Naturally, she had to ask, “Oh, where were you before this?”

My brain doesn’t know what to do with this question. Before this immediately? A tiny country in the Persian Gulf that I’m almost sure you’ve never heard of. (Unless you tend to read/know about mind-bogglingly rich Arab countries with a penchant for outlandishly expensive things).

I said, after a now-almost-characteristic pause, “Canada.”

“Oh where in Canada?”


“Oh, do you like it there?”

YES! She didn’t ask me if I spoke French! Good, good.

“Yes, it’s great!”

“What brought you down here?”

My brain is dumb. So dumb. So dumb in its unrelenting penchant for accuracy.

I paused again, motioned with my hands and said, “Aaaa…lot of things.”

Because I left Montreal in 2006. And I’ve been in two countries since. So, yes, a lot did happen to make me wind up here.

Now she looked confused. So I had to tell her that I’ve lived in a lot of places even though I was born in the US but I haven’t lived here. So when people ask me, “Where were you before?” I can literally say one of four different countries and I wouldn’t be wrong. I tried to be quick and simple about it, but after the hole I just dug for myself, there was hardly anything quick and simple to be found.

“Wow, that’s an interesting life story that came out of nowhere,” she said.

I wasn’t sure if that was a jab at my sudden idiotic rambling, or if she was genuinely interested.

(For what it’s worth, she lived in DC before coming here. DC is muggy and cloudy, and Arizona is not).

I wanted to kick myself as I made my way back to my desk. Why didn’t I say, “Canada. Montreal. I found a job here I liked, so I moved.”

For a fleeting moment I thought about picking a US state that sounds bland. Wisconsin. Nebraska. Idaho. I figure no one will ask follow-up questions on a state that sounds like there’s nothing in it. Then I feel bad because what if those states are awesome and I’m just sitting there judging them because they don’t have the enthusiastic marketing team that California and New York do?

Anyways, here’s to me being Canadian, born and bred, and please don’t ask me to speak to you in French.


A Perfectly Nonchalant Conversation

Location: Montreal, Quebec, Canada. Year: 2003

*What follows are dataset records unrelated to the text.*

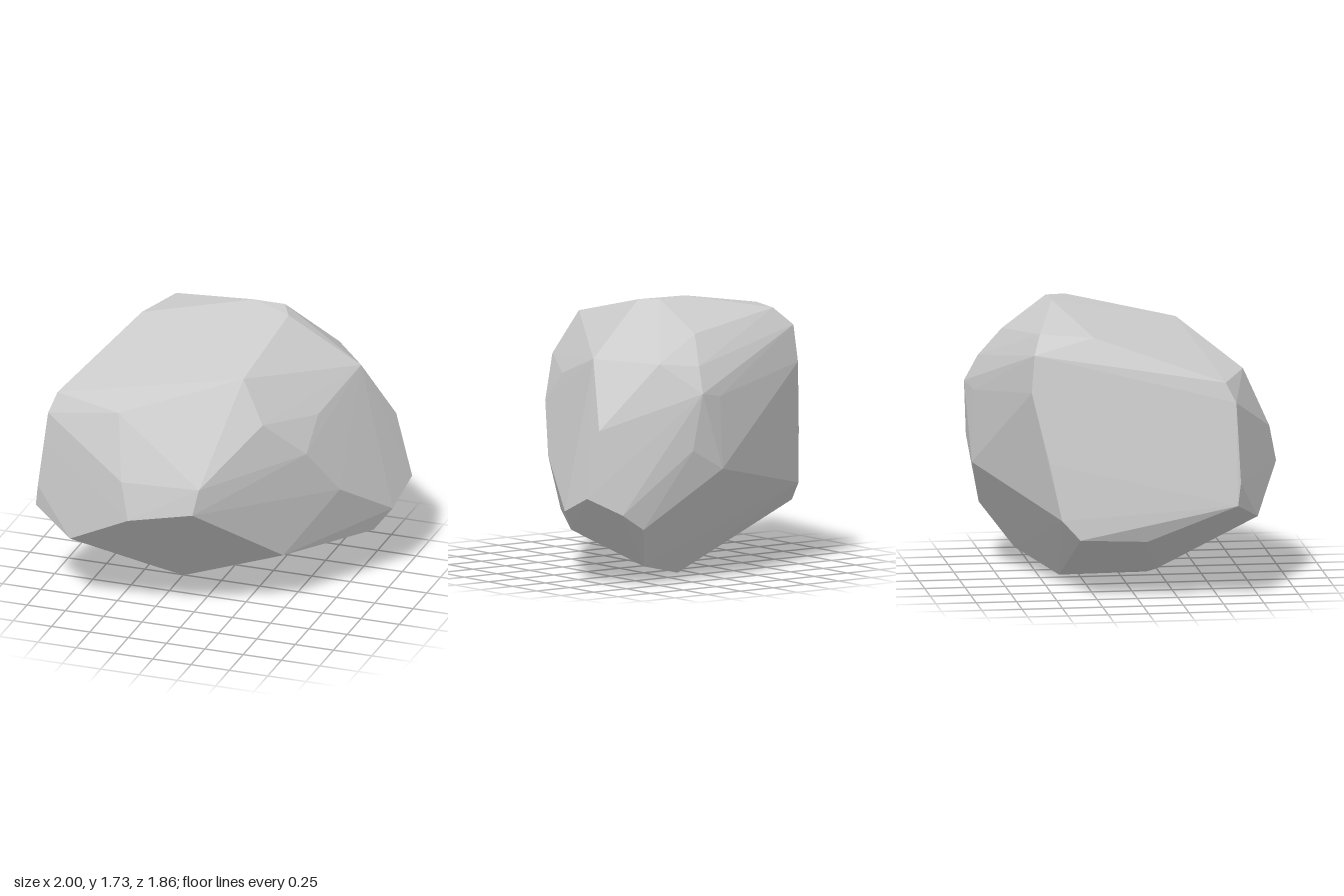
import * as THREE from 'three';
import { ConvexGeometry } from 'three/addons/geometries/ConvexGeometry.js';

// Corners of the chipped facets, grouped from the top down
const crown = [
  [-0.88, 1.36, 0.53], [-0.42, 1.36, 0.7], [-0.08, 1.45, 0.52], [0.28, 1.56, 0.38],
  [0.33, 1.71, -0.3], [0.06, 1.725, -0.42], [-0.3, 1.66, -0.33], [-0.61, 1.61, -0.25],
  [-0.5, 1.62, -0.57], [0.26, 1.72, -0.43], [-0.62, 1.51, -0.62], [0.2, 1.53, -0.71],
];
const shoulder = [
  [0.43, 1.3, 0.45], [0.65, 1.24, 0.05], [0.76, 1.39, -0.42], [0.9, 0.98, -0.67],
  [0.3, 1.19, -0.93], [0.14, 1.16, -0.89], [-0.64, 1.28, -0.64], [0.27, 1.35, -0.85],
  [0.5, 1.37, -0.75], [-0.92, 1.24, 0.59], [-0.94, 1.05, 0.6],
];
const waist = [
  [-0.98, 0.75, 0.61], [-1, 0.61, 0.59], [-0.72, 0.49, 0.75], [-0.28, 0.75, 0.925],
  [0.12, 0.82, 0.865], [0.15, 0.98, 0.83], [-0.34, 0.98, 0.875], [0.78, 0.74, 0.02],
  [0.64, 1.05, 0.24], [0.97, 0.46, -0.41], [1, 0.57, -0.68], [0.36, 0.84, -0.91],
  [0.13, 0.71, -0.905], [-0.72, 0.85, -0.54],
];
const base = [
  [0.5, 0.36, 0.27], [0.87, 0.33, -0.34], [0.8, 0.46, -0.78], [0.65, 0.36, -0.79],
  [0.5, 0.1, -0.59], [0.08, 0, -0.37], [-0.2, 0.06, 0.13], [-0.37, 0.11, 0.17],
  [-0.84, 0.37, 0.05], [-0.8, 0.38, -0.36], [-0.77, 0.5, -0.47],
];

export function createModel() {
  const points = [crown, shoulder, waist, base].flat().map((p) => new THREE.Vector3(...p));

  // Faceted boulder: one closed hull through the corners
  const rock = new THREE.Mesh(
    new ConvexGeometry(points),
    new THREE.MeshStandardMaterial({ color: 0xcccccc, flatShading: true })
  );
  rock.name = 'rock';

  const group = new THREE.Group();
  group.name = 'boulder';
  group.add(rock);
  return group;
}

I plunked myself down in my usual front-row seat. I was well into my first semester at Dawson College, a CEGEP located in downtown Montreal. It was, thankfully, a 180-degree difference from high school and I had contentedly fit into it like a hand into a glove. (Well a glove that fit, anyways).

I was early; there were only two or three people milling about in the room. I pulled out my notebook and attempted to kill time my usual way: Spacing out while peppering the margins with doodles. It wasn’t long before the sound of my name broke into my reverie.

I quickly turned around to face a girl several rows behind me, “Yeah?”

She wasted no time, “You’re Lebanese, aren’t you?”


“How old are you?”


“Seventeen?” she said with genuine inquisitiveness, “Aren’t you supposed to be married by now?”

Um what?

Despite my initial incredulity, she remained earnest. This was an honest question. Perhaps it was odd that my teenage Lebanese self wasn’t sporting a wedding ring already.

When I found my voice again I retorted, “Um, no. Why would you say that?!”

“I just meant–well my Lebanese friends are all saying that they’re gonna get married soon, so that’s why I asked.” (I don’t know how relevant this is, but as far as I could tell, the girl was a typical-looking Caucasian blonde).

“Oh…well, no I’m not about to get married anytime soon.”

By this time, the class was filling up and the instructor was calling us to attention, so that was the end of that bit of oddness.

It was my first experience with how Lebanese girls are seen from a foreigner’s perspective. Apparently my teenage brethren were known for wanting to get hitched in 21st Century North America.

Who would’ve thought?